Last week, various international media sources (nationally, in Texas and in North Carolina) announced that the mystery man who puckered up to an unsuspecting nurse in time’s square when the Japanese announced their surrender on August 14, 1945 has been “outed.” Alfred Eisenstaedt’s famous photo of the sailor kissing the nurse (V.J. Day, The Kiss – 1945) is the icon for America’s joy at the end of World War II. Eisenstaedt did not identify the two kissing because he was on assignment to “get the story.” In fact he simply returned the roll of film to his editor and moved on to the next story. (we know this because he personally told us in 1993).
Today’s focus on the two in the photo is part of the greatest generation’s great debate. Glenn McDuffie has contended for years that he is the sailor featured in Eisenstaedt’s photograph. McDuffie has been identified by Houston based forensic artist and facial expert Lois Gibson. While we are art experts, the great debate continues because the photograph means so much internationally and to Americans, young and old. Collectors should include this image in a personal collection because of it’s patriotism, romanticism or for it’s most obvious meaning – historical significance. Only a limited amount of the photographs were authorized by Eisenstaedt prior to his death in 1995.
Not all versions of the photograph have significance. The signed, limited edition in pristine condition is currently valued at $48,000 unframed, with the certificate of authenticity and in pristine condition. Variations of the photograph exist: a dorm room poster might be $30 new while other signed photographs by Eisenstaedt from the original negative can range from $3500, $20,000 and $48,000. The pricing depends on provenance, condition and format.

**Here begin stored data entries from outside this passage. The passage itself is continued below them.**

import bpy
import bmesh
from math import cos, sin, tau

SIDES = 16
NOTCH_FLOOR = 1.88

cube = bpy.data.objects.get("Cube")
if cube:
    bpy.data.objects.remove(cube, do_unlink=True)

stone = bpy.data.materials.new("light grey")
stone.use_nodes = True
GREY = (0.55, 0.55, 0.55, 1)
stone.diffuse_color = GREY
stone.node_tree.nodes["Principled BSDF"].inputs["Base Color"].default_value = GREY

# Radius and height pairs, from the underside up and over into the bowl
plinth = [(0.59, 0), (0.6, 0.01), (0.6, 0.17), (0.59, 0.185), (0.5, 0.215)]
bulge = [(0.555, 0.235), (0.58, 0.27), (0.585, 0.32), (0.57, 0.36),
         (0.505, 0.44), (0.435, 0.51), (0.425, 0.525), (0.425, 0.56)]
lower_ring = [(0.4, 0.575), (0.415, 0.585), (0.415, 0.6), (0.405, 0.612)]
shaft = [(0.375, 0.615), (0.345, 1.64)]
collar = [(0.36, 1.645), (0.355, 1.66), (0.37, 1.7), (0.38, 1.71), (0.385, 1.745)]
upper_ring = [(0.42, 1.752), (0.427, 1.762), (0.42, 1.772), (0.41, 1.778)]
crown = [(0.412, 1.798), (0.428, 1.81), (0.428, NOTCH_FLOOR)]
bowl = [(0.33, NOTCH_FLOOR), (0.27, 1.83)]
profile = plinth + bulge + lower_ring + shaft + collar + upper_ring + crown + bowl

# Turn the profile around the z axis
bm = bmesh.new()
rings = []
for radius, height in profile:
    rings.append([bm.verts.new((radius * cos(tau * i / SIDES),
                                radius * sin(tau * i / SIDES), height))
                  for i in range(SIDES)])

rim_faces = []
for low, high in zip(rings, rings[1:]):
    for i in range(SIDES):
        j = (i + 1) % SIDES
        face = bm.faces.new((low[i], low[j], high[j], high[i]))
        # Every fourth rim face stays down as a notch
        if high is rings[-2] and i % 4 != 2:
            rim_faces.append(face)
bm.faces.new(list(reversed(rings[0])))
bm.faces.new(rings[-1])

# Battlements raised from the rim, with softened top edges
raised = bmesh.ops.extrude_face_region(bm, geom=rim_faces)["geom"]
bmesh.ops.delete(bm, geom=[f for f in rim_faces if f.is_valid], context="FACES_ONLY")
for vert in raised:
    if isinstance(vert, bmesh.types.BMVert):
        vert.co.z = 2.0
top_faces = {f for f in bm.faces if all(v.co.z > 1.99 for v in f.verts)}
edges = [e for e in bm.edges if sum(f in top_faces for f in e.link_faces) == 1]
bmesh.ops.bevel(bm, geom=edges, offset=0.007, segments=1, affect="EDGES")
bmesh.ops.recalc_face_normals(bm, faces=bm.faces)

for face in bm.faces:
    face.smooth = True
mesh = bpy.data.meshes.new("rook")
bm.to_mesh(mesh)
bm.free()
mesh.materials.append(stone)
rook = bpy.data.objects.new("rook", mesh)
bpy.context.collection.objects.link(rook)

Victory over Japan was a global event. The winds of peace settled shortly after these two romantics found their way from Times Square. Today’s collectors can honor the beauty of this moment by including the work as an icon to both the photographer and the event he so elegantly captured.